Mark Hegeberg thought National would reward him with a lower price in exchange for his loyalty to the car rental company. So when he was looking for a car in Mexico, he clicked on the company’s website and volunteered his Emerald Club number.
“I checked reservations using my Emerald Club number and thought the charges were high,” remembers Hegeberg, who works for a packaged goods company in Mill Creek, Wash. A one-week, full-size rental in Los Cabos during August came to $246 with his membership, he says.
“Then I checked rentals without using my Emerald number and found them to be significantly less,” he says. The site returned a rate of $126 for the week — almost half the amount.
“Quite a difference,” says Hegeberg.
What’s going on?
Hegeberg emailed National, and it offered a cryptic response: “The Emerald Club is a US- and Canada-based program only,” a representative said. “Therefore, when you are adding your Emerald Club number to an international reservation, the system does not recognize the Emerald Club program for international rentals and generates a higher rate.”
I contacted National to see if I could get a few details about the price difference. It didn’t respond.
Would a travel company offer you a higher price because it knows who you are? Actually, it’s not only legal — in the future, it may become common.
For years, travelers suspected online agencies of serving up higher fares and prices when they recognized your browser “cookies” — those invisible electronic breadcrumbs that identify you. Even though nothing could be conclusively proven, I thought the cookie conspiracists had valid concerns.
This year, the discussion moved from tin-foil-hat territory to almost-reality when the International Air Transport Association (IATA) proposed establishing a new standard for selling airline seats called the New Distribution Capability (NDC). The NDC would allow an airline to collect personal information such as your address, birthday and frequent-flier information to offer you a special or custom fare based on what it knows about you.

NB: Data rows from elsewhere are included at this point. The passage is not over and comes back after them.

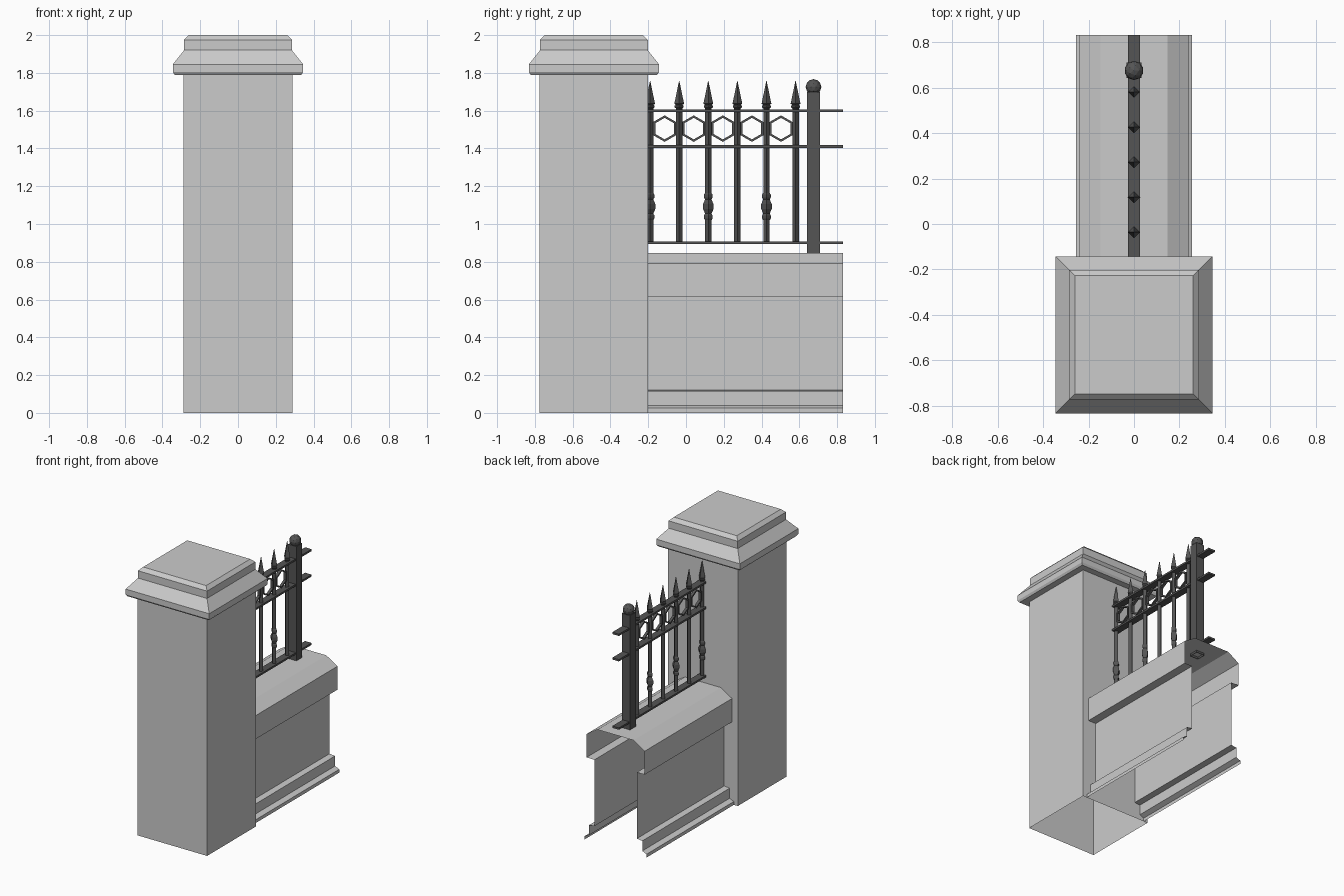
import bpy, math
from math import pi, cos, sin

if "Cube" in bpy.data.objects:
    bpy.data.objects.remove(bpy.data.objects["Cube"])


def add_mesh(name, verts, faces):
    me = bpy.data.meshes.new(name)
    me.from_pydata(verts, [], faces)
    me.update()
    ob = bpy.data.objects.new(name, me)
    bpy.context.collection.objects.link(ob)
    return ob


def lathe(name, profile, y, sides=4, turn=0.0, bottom=True):
    """Stack rings of (radius, z) around a vertical axis at x = 0."""
    verts, faces = [], []
    for r, z in profile:
        for k in range(sides):
            a = turn + 2 * pi * k / sides
            verts.append((r * cos(a), y + r * sin(a), z))
    for i in range(len(profile) - 1):
        for k in range(sides):
            n = (k + 1) % sides
            faces.append((i * sides + k, i * sides + n,
                          (i + 1) * sides + n, (i + 1) * sides + k))
    faces.append(tuple(range(len(verts) - sides, len(verts))))
    if bottom:
        faces.append(tuple(reversed(range(sides))))
    return add_mesh(name, verts, faces)


def square(name, profile, y, bottom=True):
    """Axis-aligned square stack of (half width, z)."""
    q = math.sqrt(2)
    return lathe(name, [(h * q, z) for h, z in profile], y, 4, pi / 4, bottom)


def box(name, x, y0, y1, z0, z1):
    verts = [(sx, sy, sz) for sz in (z0, z1)
             for sx, sy in ((-x, y0), (x, y0), (x, y1), (-x, y1))]
    return add_mesh(name, verts, [(3, 2, 1, 0), (4, 5, 6, 7), (0, 1, 5, 4),
                                  (1, 2, 6, 5), (2, 3, 7, 6), (3, 0, 4, 7)])


def iron(ob):
    ob.data.materials.append(iron_mat)
    return ob


iron_mat = bpy.data.materials.new("dark_iron")
iron_mat.diffuse_color = (0.09, 0.09, 0.09, 1)
iron_mat.use_nodes = True
iron_mat.node_tree.nodes["Principled BSDF"].inputs["Base Color"].default_value = iron_mat.diffuse_color

# Gate pillar with moulded cap, open underneath
square("pillar", [(0.2875, 0), (0.2875, 1.79), (0.335, 1.79), (0.345, 1.805),
                  (0.345, 1.845), (0.285, 1.92), (0.285, 1.975), (0.26, 2.0)],
       -0.4875, bottom=False)

# Low wall: a thin section with coping and plinth, open ends and bottom
half = [(0.255, 0), (0.255, 0.025), (0.22, 0.04), (0.22, 0.115), (0.175, 0.12),
        (0.175, 0.615), (0.24, 0.615), (0.24, 0.79), (0.148, 0.847)]
section = half + [(-x, z) for x, z in reversed(half)]
n = len(section)
add_mesh("low_wall",
         [(x, y, z) for y in (-0.20, 0.83) for x, z in section],
         [(i, i + 1, n + i + 1, n + i) for i in range(n - 1)])

# Horizontal rails
for i, z in enumerate((0.90, 1.41, 1.60)):
    iron(box(f"rail_{i}", 0.027, -0.20, 0.83, z - 0.007, z + 0.007))

# Upright bars with spear heads, every other one with a turned baluster
R = 0.017
spear = [(R, 1.612), (0.024, 1.618), (0.024, 1.626), (R, 1.63),
         (0.026, 1.637), (0.021, 1.66), (0.001, 1.757)]
turned = [(R, 1.02), (0.023, 1.03), (0.023, 1.045), (R, 1.055), (0.028, 1.08),
          (0.028, 1.105), (R, 1.13), (0.023, 1.14), (0.023, 1.155), (R, 1.165)]
spacing = 0.154
bars = [-0.19 + spacing * i for i in range(6)]
for i, y in enumerate(bars):
    middle = turned if i % 2 == 0 else []
    iron(lathe(f"spear_bar_{i}", [(R, 0.90)] + middle + spear, y))

# Hexagonal rings between the two upper rails
for i, yc in enumerate(b + spacing / 2 for b in bars[:-1]):
    verts, faces = [], []
    for k in range(6):
        a = pi / 2 + k * pi / 3
        for x, r in ((-0.01, 0.07), (0.01, 0.07), (0.01, 0.057), (-0.01, 0.057)):
            verts.append((x, yc + r * cos(a), 1.505 + r * sin(a)))
        for j in range(4):
            m, o = (j + 1) % 4, ((k + 1) % 6) * 4
            faces.append((k * 4 + j, k * 4 + m, o + m, o + j))
    iron(add_mesh(f"hexagon_ring_{i}", verts, faces))

# End post with ball finial
iron(square("end_post", [(0.034, 0.83), (0.034, 1.70)], 0.675, bottom=False))
bpy.ops.mesh.primitive_ico_sphere_add(subdivisions=2, radius=0.042,
                                      location=(0, 0.675, 1.725))
ball = bpy.context.object
ball.name = "post_ball"
iron(ball)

Critics say that if the NDC is approved by the government, then it would essentially give airlines the ability and the license to do what they’ve denied doing for years: to offer you a “custom” airfare based on the information you share with it. You might not be able to compare prices between airlines, making airfare shopping virtually impossible.
If they can pull it off, this kind of Middle Eastern bazaar pricing could become common in travel. For you, we have a special price: more!
The right way
At the heart of the problem is this: The data used to make our purchase decisions is considered “proprietary” by travel companies. It’s only released to reservation systems and through the company’s own website, where it is subject to display bias and other shenanigans. And here’s where the government can step in and do some good. The federal government could always tell travel companies to release this information to everyone.
If that happened, then it could allow other companies to search the prices to find the best one for you, as opposed to an airline showing you only what it wants to. For someone like Hegeberg, there’d be no doubt about where the least expensive car rental rates would be found, and every car rental company would know it. Displaying a higher rate to a frequent renter just wouldn’t be possible.
Of course, that assumes that we can trust a company to give us the tools to search for the lowest fares. I’m not convinced any company is up to that challenge, not even Google. Been to Google Shopping yet? Then maybe you know it allegedly doesn’t always play fair.
No, what we need — and what doesn’t yet exist — is an open and unbiased platform that uses crowdsourcing to overcome the travel industry’s DNA-level desire to ask you to pay more for less. It is also up to us to persuade our government to free the data, which will be a tough sell indeed.
Maybe it’s up to us, the travelers, to find a solution.